“It confirms what I think we’ve all thought: Russian actors are trying to target the 2020 elections and public debate in the U.S. — and they’re trying to be creative about it,” Nathaniel Gleicher, Facebook’s head of cybersecurity, told the network.

Twitter said Tuesday that it also had suspended five accounts connected to Peace Data.

Source (all links external):

US to Collect Noncitizens’ Personal Information Using Facial Scans

The Trump administration said Tuesday that it would begin collecting more personal information from noncitizens as part of its immigration enforcement.

The Department of Homeland Security (DHS) said that U.S. Citizenship and Immigration Services (CIS) would use iris and facial scans, voice prints and other DNA for immigrants who seek to live or work in the country, The Associated Press reports.

DHS provided no further details, but BuzzFeed News obtained a draft report said that personal data would be required from anyone applying for immigration benefits, according to AP.

DHS said in a statement that new policy applicants might need to submit DNA when the agency had insufficient “documentary evidence.”

“This is a remarkable expansion of surveillance, especially the idea that immigrants could be called in at any point to give these biometrics,” Sarah Pierce of the Migration Policy Institute told AP.


Court Rulings Find Geofence Warrants Unconstitutional

In three opinions, two federal judges have ruled that a geofence warrant violated the Fourth Amendment.

The Electronic Frontier Foundation (EFF) filed a brief this summer in a case with the San Francisco Superior Court arguing that a new warrant violated the Fourth Amendment, breaching individual privacy.

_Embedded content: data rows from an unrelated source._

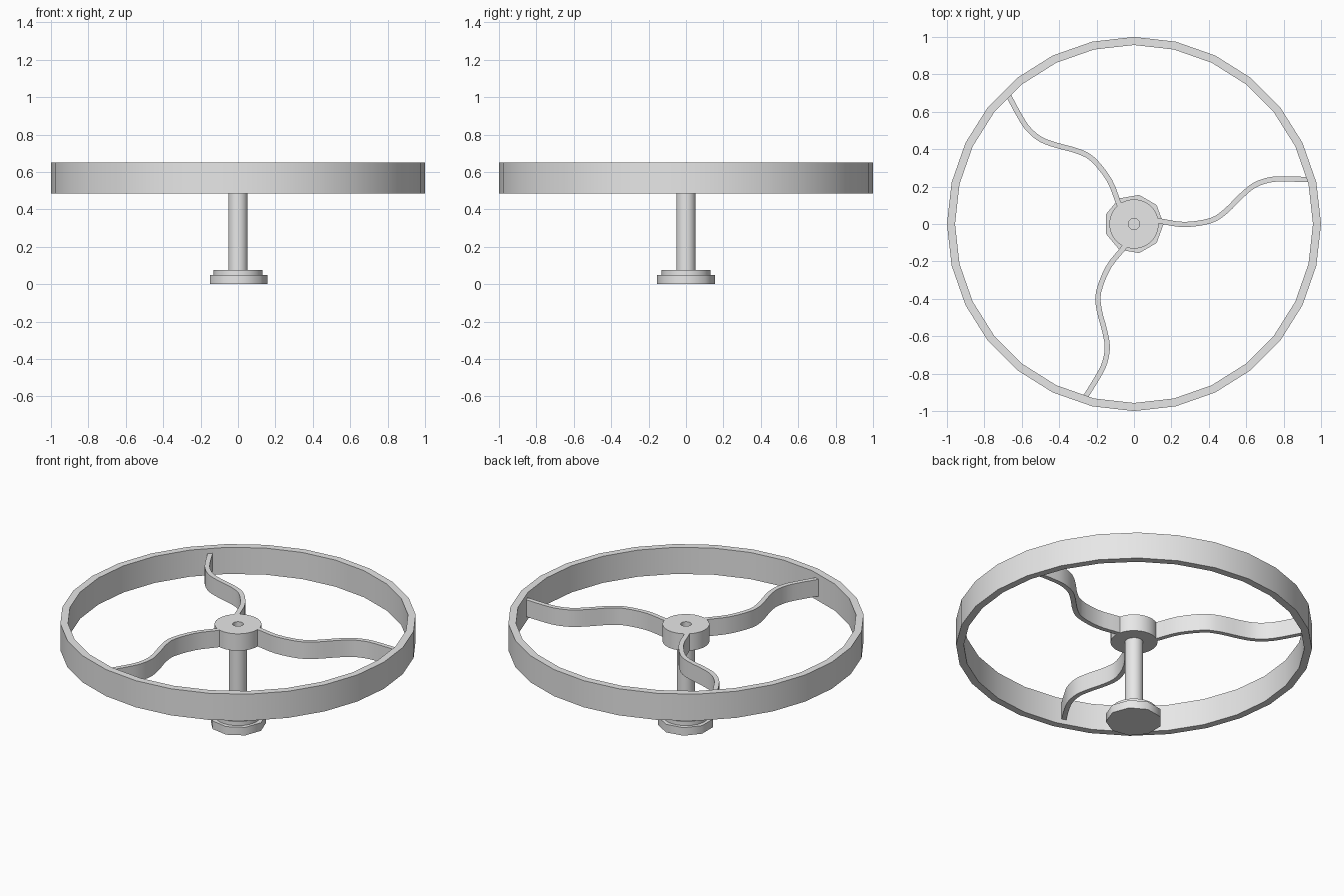
import bpy
import bmesh
from math import cos, sin, radians, tau
from mathutils import Vector, Matrix
from mathutils.geometry import interpolate_bezier

if "Cube" in bpy.data.objects:
    bpy.data.objects.remove(bpy.data.objects["Cube"], do_unlink=True)

metal = bpy.data.materials.new("light_grey_metal")
metal.use_nodes = True
GREY = (0.8, 0.8, 0.8, 1)
metal.diffuse_color = GREY
metal.node_tree.nodes["Principled BSDF"].inputs["Base Color"].default_value = GREY


def finish(name, bm, angle=35):
    bmesh.ops.recalc_face_normals(bm, faces=bm.faces)
    mesh = bpy.data.meshes.new(name)
    bm.to_mesh(mesh)
    bm.free()
    mesh.materials.append(metal)
    obj = bpy.data.objects.new(name, mesh)
    bpy.context.collection.objects.link(obj)
    bpy.ops.object.select_all(action="DESELECT")
    obj.select_set(True)
    bpy.context.view_layer.objects.active = obj
    bpy.ops.object.shade_smooth_by_angle(angle=radians(angle))
    return obj


def turned(name, profile, sides, closed=False, angle=35):
    """Turn a (radius, height) profile round the z axis; open ends are capped."""
    bm = bmesh.new()
    rings = [[bm.verts.new((r * cos(tau * i / sides), r * sin(tau * i / sides), z))
              for i in range(sides)] for r, z in profile]
    pairs = list(zip(rings, rings[1:]))
    if closed:
        pairs.append((rings[-1], rings[0]))
    else:
        bm.faces.new(rings[0])
        bm.faces.new(rings[-1])
    for a, b in pairs:
        for i in range(sides):
            j = (i + 1) % sides
            bm.faces.new((a[i], a[j], b[j], b[i]))
    return finish(name, bm, angle)


def spoke(name, points, turn, width, bottom, top):
    """A flat bar standing on edge along a smooth path through the points."""
    pts = [Vector(p) for p in points]
    ends = [pts[0] * 2 - pts[1]] + pts + [pts[-1] * 2 - pts[-2]]
    path = []
    for i in range(1, len(ends) - 2):
        p0, p1, p2, p3 = ends[i - 1:i + 3]
        path += interpolate_bezier(p1, p1 + (p2 - p0) / 6, p2 - (p3 - p1) / 6, p2, 4)[:-1]
    path.append(pts[-1])
    bm = bmesh.new()
    sections = []
    for i, p in enumerate(path):
        along = path[min(i + 1, len(path) - 1)] - path[max(i - 1, 0)]
        side = Vector((-along.y, along.x)).normalized() * width / 2
        sections.append([bm.verts.new((q.x, q.y, z)) for q, z in
                         ((p + side, bottom), (p - side, bottom), (p - side, top), (p + side, top))])
    for a, b in zip(sections, sections[1:]):
        for i in range(4):
            j = (i + 1) % 4
            bm.faces.new((a[i], a[j], b[j], b[i]))
    bm.faces.new(sections[0])
    bm.faces.new(sections[-1])
    bmesh.ops.rotate(bm, verts=bm.verts, matrix=Matrix.Rotation(turn, 3, "Z"))
    return finish(name, bm)


# Rim band
turned("rim", [(1, 0.485), (1, 0.65), (0.957, 0.65), (0.957, 0.485)], 28, closed=True)

# Hub with a small centre hole
turned("hub", [(0.132, 0.515), (0.132, 0.62), (0.03, 0.62), (0.03, 0.56)], 28)

# Shaft and its foot
turned("shaft", [(0.052, 0.06), (0.052, 0.53)], 24)
turned("foot_collar", [(0.13, 0.04), (0.13, 0.075)], 28)
turned("foot_flange", [(0.158, 0), (0.158, 0.05)], 9, angle=45)

# Three wavy spokes
WAVE = [(0.10, 0.02), (0.15, 0.014), (0.27, -0.003), (0.41, 0.018), (0.49, 0.068),
        (0.57, 0.147), (0.64, 0.205), (0.72, 0.235), (0.80, 0.241), (0.94, 0.237)]
for n in range(3):
    spoke(f"spoke_{n + 1}", WAVE, n * tau / 3, 0.028, 0.515, 0.62)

In addition, two rulings from the federal district court in Chicago recently were unsealed, providing a detailed analysis that aligns with constitutional arguments made against geofence warrants, EFF reports.

The court decisions were returned on Monday, according to EFF.

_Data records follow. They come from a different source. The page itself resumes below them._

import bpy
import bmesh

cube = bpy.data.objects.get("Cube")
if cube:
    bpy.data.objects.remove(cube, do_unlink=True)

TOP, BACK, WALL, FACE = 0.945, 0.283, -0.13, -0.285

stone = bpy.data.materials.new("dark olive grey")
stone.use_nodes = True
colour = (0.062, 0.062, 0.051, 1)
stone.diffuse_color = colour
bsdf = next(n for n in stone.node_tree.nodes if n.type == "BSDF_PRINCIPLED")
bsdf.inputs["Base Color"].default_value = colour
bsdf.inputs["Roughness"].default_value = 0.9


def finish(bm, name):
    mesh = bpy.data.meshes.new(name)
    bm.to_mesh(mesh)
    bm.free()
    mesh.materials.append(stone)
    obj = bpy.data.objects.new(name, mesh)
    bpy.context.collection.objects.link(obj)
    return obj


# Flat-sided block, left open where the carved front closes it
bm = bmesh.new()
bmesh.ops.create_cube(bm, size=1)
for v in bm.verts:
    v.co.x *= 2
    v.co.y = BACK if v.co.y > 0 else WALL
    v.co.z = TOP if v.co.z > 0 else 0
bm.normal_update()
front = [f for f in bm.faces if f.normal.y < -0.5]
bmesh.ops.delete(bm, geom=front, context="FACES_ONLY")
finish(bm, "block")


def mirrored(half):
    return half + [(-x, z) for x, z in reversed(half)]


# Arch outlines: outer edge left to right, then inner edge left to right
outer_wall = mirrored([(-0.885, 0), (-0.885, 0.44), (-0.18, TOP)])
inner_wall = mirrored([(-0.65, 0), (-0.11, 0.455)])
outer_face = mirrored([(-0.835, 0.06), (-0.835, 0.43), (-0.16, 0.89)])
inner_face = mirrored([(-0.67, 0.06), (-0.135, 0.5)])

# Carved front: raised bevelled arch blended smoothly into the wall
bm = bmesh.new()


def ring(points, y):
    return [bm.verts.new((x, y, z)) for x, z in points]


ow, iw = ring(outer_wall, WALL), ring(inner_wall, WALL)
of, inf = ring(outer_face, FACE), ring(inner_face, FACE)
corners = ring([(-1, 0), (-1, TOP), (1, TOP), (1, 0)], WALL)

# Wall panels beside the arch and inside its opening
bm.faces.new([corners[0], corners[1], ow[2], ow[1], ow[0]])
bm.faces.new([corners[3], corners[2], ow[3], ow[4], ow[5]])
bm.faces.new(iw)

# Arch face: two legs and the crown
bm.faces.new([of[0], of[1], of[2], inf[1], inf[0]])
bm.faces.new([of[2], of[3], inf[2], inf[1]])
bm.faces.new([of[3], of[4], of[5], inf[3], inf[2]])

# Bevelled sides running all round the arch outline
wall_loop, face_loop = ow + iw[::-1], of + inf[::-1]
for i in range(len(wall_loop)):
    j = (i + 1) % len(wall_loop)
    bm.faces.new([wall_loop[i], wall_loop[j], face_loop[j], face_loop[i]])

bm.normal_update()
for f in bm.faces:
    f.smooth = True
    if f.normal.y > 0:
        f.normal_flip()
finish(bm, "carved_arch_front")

Geofence warrants are an investigative tool used by law enforcement to help identify criminal suspects. Unlike ordinary warrants for electronic records, geofence picks up location data from every device in a geographic area during the time of the incident, the foundation reports.

Geofence warrants allow police to examine data from anyone, whether they are connected to a crime or not.


Shifts in Privacy Rules Hurt Tech Firms Filing to Go Public

The European Union’s strict General Data Protection Regulation (GDPR) could force the company to alter products and services, The Wall Street Journal reports.

“We may be unable to make such changes and modifications in a commercially reasonable manner or at all,” Palantir Technologies, a data-mining company said in a statement to federal regulators.

“Our ability to fulfill existing obligations, make enhancements, or develop new platforms and features could be limited,” the company said.

Tech companies like Facebook and Roku acknowledged that these changing privacy laws posed risks to their businesses as they planned to go public.

Digital-privacy experts said this terrain had undergone a seismic shift in recent years with the California Consumer Privacy Act and other laws, according to the Journal.

“We’re at a point where there’s more uncertainty and risk than ever before,” Brian Hengesbaugh, chairman at the Baker McKenzie law firm, told the newspaper. “This won’t get any better in the next three-to-five years.”


— By DPN Staff